You might use corporate jargon like “adding value” or “maximizing utility.” You might just call it helping people. Whatever the case, you have skills that other people need. Find a way to help.
And if you make money along the way, that’s fine too.
The point is that once you free your time, you can figure out the things you really want to be doing. And for most people, this means helping the people, organizations, and causes they care about.
5. Just relax
The people in this video don’t seem to have any issue figuring out what to do with their free time. I didn’t see anyone check their work email once!
6. Reduce your footprint
Free time is a magical thing. You can finally get around to all the important-but-non-urgent priorities you never had time for.
The hectic busywork of everyday life doesn’t lend itself to improving your agility. Free time helps you get lean.
The Japanese have a word, muda, that roughly translates to “waste” in English.
Toyota rose to dominance in the latter part of the twentieth century by applying lean principles throughout its organization, including a nearly obsessive focus on eliminating muda wherever they could find it.
What works in business can work for you in your personal life.
Muda is spending precious time and energy on activities that don’t create value in your life. Muda is correcting mistakes that never should have been made in the first place. Muda is expending burnout-level effort to salvage a project when even a tiny amount of preparation beforehand could have prevented it.
How much of your life is devoted to accumulating, maintaining, and otherwise dealing with muda?
How freeing would it be to reclaim even one hour a week? How about two?
The beautiful thing about free time is that it creates its own self-sustaining virtuous cycle: Efforts to free up your time create more free time for you to come up with ways to free up your time!
7. Create space for reflection
If you believe being overly busy and overextended is evidence of productivity, then you probably believe that creating space to explore, think, and reflect should be kept to a minimum. Yet these very activities are the antidote to the non-essential busyness that infects so many of us. Rather than trivial diversions, they are critical to distinguishing what is actually a trivial diversion from what is truly essential.
Carving out time and space for rejuvenating activity is crucial for holistic productivity. The solution isn’t to discard the practice. Indeed, the answer is to make space and schedule time for reflection:

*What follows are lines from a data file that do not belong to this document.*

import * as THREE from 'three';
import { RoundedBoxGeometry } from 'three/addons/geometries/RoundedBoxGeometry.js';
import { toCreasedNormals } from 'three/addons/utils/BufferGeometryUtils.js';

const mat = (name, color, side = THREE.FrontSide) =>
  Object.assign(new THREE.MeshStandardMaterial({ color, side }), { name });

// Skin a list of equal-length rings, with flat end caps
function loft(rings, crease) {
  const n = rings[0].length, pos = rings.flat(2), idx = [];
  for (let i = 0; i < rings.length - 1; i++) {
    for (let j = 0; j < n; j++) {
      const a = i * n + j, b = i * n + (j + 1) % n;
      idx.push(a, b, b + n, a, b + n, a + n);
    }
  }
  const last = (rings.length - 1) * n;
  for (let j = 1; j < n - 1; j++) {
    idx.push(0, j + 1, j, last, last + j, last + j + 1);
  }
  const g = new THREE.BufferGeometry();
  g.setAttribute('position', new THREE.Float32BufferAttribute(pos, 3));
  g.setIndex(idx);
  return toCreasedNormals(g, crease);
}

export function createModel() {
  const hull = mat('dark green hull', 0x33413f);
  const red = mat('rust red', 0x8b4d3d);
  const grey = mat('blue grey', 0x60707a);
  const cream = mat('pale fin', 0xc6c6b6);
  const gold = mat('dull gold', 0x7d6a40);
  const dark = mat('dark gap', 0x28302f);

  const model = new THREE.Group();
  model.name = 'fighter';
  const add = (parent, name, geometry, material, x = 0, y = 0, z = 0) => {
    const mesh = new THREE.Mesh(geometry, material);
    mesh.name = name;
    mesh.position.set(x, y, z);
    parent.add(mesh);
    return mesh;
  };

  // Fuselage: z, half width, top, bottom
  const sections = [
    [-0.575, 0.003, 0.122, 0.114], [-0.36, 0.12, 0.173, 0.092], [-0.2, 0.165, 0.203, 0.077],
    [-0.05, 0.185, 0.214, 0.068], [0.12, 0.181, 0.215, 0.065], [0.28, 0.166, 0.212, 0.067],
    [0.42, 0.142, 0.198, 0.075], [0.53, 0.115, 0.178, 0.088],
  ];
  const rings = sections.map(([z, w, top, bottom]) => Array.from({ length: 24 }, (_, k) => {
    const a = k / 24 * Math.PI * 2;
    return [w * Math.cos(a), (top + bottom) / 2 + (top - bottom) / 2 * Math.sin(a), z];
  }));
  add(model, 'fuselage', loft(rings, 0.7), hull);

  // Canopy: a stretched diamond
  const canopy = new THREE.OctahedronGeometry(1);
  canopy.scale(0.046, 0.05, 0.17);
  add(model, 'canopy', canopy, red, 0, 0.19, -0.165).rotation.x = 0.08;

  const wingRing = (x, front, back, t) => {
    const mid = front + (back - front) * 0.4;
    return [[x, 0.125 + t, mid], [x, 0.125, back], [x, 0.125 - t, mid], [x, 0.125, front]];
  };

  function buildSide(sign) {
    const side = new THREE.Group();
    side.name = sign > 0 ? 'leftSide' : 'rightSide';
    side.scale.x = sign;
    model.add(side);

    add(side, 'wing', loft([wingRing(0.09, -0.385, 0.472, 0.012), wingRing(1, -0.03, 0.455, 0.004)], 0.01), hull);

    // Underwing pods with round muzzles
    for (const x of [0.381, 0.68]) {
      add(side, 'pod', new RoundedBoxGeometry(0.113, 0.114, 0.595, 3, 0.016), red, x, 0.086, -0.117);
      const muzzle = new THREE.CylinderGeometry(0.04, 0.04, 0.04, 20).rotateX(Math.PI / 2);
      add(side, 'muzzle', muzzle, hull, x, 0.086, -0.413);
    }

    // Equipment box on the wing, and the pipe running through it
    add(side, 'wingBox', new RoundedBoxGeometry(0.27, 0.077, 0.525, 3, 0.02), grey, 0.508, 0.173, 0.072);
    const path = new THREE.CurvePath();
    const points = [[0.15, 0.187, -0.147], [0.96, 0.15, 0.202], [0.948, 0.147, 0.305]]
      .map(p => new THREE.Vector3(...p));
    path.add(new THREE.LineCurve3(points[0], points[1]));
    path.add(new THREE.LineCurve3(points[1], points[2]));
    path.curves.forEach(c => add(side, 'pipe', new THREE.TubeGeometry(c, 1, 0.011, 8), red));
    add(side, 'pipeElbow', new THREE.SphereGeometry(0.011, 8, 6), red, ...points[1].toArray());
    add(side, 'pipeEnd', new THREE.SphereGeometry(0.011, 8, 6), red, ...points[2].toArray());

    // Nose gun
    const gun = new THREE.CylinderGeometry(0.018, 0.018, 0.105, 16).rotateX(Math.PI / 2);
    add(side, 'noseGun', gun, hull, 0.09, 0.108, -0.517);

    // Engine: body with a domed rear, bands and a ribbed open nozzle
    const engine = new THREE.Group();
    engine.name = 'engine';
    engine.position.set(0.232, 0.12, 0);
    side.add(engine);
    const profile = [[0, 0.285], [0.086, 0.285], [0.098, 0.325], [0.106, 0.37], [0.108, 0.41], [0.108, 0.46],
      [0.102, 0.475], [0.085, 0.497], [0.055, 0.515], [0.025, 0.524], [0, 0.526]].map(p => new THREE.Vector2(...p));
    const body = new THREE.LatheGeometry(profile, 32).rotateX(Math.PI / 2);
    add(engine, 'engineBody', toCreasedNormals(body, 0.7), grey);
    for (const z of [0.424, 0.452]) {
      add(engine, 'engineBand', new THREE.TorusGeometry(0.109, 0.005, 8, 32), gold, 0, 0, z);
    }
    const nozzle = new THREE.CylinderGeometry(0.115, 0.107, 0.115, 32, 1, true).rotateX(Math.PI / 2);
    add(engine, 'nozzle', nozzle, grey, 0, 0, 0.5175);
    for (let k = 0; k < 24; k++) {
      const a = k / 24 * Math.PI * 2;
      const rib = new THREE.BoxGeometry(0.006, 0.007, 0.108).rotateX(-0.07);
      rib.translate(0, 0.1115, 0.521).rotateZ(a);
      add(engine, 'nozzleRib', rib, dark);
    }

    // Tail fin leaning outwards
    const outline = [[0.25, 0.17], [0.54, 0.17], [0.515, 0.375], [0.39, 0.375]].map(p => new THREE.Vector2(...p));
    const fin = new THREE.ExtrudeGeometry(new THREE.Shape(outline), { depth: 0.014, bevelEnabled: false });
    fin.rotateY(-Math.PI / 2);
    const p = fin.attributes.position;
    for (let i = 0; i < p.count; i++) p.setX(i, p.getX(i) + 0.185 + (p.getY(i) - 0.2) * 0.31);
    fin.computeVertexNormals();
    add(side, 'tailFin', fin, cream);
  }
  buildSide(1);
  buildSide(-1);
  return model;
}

Here’s another paradox for you: the faster and busier things get, the more we need to build thinking time into our schedule. And the noisier things get, the more we need to build quiet reflection spaces in which we can truly focus.
How many of us are stuck in the lives we created for ourselves?
Could an increased focus on self-reflection and closing the personal feedback loop help bridge this gap between what we want and what we do?
Ultimately, Free Time is Okay
If you live agile, having some free time to reflect and give yourself feedback is important. If you’ve become addicted to the adrenaline rush of constant deadlines, emails, and deliverables, it’s time to set aside these destructive dependencies.
When you are in charge of your own time, you could very easily replace all the busywork you previously did for someone else with busywork that you make for yourself.
Don’t do it.
Free time is okay.
Sleep in. Read a book. Love your family and friends.
At the end of your life, you will not regret all that so-called free time. You will regret all the extra hours you spent at the office ignoring the people you love.
What to Do With All That Free Time? The Same Thing You Do With Your Other Time
In the end, “free time” is a misnomer. The concept of free time assumes there is an equal and opposite “unfree time” that occupies the larger part of your life.
Fill your life with meaningful work, love, and fulfillment and there will be no such thing as “unfree time” and thus, no need for the idea of free time.
Time is time. Cherish it.
A version of this post first appeared on July 3, 2012.